TASK PROMPT:
Print only the lines from the top of the data through the line with "grey.diffuse_color = colour", both included, skipping every picture.

-=-=-

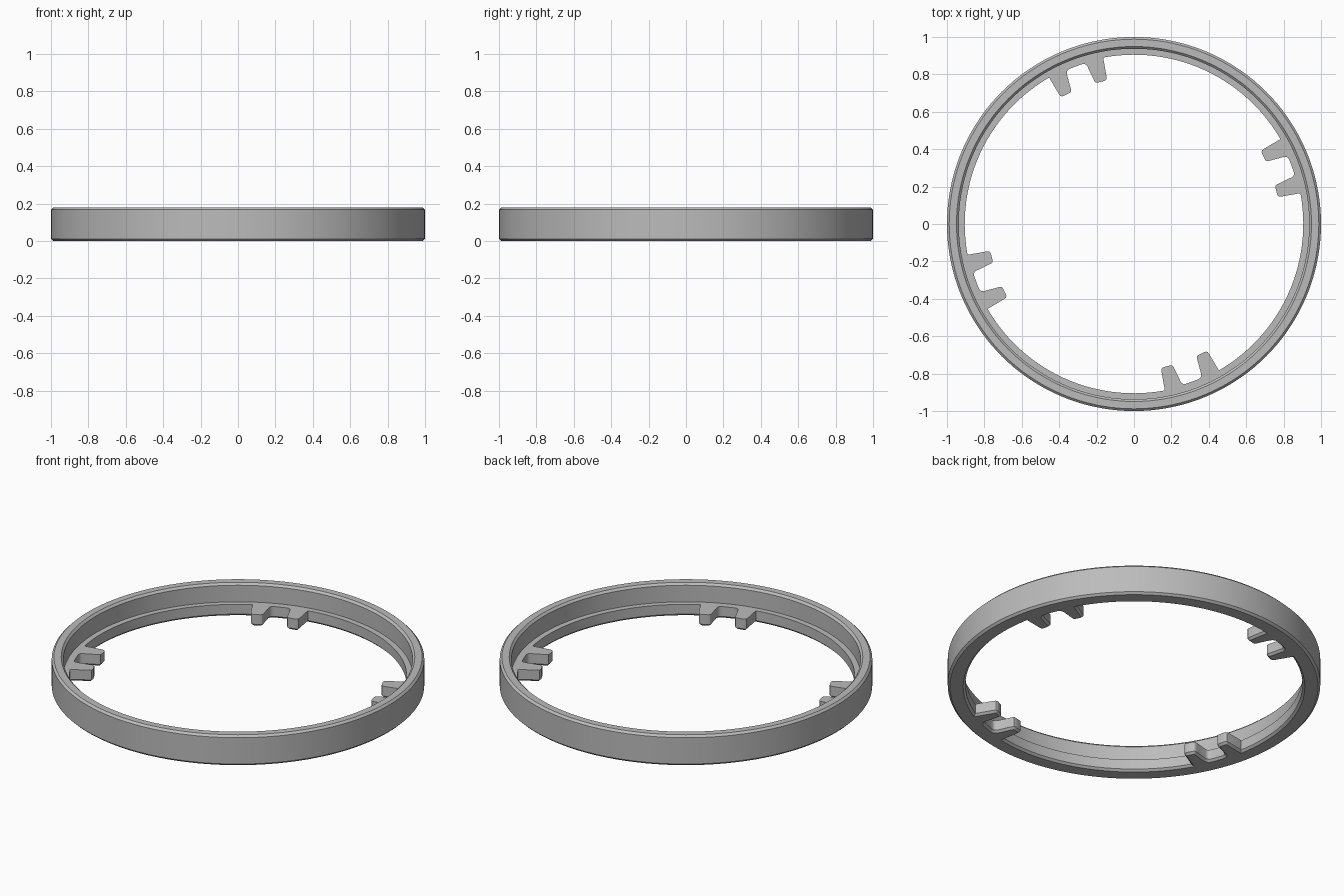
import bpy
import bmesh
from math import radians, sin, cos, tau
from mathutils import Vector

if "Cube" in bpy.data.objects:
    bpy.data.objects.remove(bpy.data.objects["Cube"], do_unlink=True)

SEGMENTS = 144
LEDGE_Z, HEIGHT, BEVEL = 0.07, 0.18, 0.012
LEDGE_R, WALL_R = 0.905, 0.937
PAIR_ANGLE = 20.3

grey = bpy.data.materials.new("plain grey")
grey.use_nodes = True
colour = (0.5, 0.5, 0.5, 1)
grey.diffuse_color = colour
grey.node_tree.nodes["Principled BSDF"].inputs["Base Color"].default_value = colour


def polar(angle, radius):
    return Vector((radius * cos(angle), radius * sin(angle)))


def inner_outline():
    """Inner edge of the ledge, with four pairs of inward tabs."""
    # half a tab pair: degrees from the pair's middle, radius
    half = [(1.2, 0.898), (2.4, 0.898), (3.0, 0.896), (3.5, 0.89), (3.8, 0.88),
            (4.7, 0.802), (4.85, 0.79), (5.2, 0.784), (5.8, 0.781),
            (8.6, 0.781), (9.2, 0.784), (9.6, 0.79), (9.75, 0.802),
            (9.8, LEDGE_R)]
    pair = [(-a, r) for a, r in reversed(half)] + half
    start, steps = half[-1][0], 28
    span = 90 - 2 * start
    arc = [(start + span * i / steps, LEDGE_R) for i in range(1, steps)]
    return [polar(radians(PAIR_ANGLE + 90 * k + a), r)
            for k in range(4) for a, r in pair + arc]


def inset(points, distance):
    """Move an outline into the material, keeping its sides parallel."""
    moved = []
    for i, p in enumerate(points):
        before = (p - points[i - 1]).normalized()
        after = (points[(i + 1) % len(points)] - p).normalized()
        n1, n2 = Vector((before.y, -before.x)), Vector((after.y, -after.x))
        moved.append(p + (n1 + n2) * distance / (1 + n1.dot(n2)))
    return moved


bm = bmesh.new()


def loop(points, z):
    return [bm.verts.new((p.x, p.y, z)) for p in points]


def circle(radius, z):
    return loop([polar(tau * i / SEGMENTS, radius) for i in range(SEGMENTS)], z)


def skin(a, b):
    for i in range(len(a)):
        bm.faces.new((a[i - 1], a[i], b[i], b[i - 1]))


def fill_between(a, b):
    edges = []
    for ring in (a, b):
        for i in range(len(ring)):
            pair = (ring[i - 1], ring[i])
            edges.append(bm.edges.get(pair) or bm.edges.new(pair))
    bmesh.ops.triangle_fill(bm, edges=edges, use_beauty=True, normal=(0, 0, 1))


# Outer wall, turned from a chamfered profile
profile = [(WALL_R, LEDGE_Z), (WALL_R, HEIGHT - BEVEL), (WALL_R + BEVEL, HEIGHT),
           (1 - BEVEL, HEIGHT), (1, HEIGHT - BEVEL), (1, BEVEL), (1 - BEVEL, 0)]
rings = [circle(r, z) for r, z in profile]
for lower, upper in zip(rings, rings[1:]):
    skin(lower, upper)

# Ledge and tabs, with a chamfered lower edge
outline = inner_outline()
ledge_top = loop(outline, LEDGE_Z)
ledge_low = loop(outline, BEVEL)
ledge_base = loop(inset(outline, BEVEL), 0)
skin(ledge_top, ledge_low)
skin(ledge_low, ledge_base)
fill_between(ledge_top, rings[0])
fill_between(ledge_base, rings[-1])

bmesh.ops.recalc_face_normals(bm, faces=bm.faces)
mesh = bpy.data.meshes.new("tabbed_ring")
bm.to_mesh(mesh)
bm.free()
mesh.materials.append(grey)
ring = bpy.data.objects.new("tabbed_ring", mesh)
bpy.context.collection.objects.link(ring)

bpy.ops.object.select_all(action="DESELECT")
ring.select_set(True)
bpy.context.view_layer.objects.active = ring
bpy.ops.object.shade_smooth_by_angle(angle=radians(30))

-=-=-

RESULT FOR THIS TASK:
import bpy
import bmesh
from math import radians, sin, cos, tau
from mathutils import Vector

if "Cube" in bpy.data.objects:
    bpy.data.objects.remove(bpy.data.objects["Cube"], do_unlink=True)

SEGMENTS = 144
LEDGE_Z, HEIGHT, BEVEL = 0.07, 0.18, 0.012
LEDGE_R, WALL_R = 0.905, 0.937
PAIR_ANGLE = 20.3

grey = bpy.data.materials.new("plain grey")
grey.use_nodes = True
colour = (0.5, 0.5, 0.5, 1)
grey.diffuse_color = colour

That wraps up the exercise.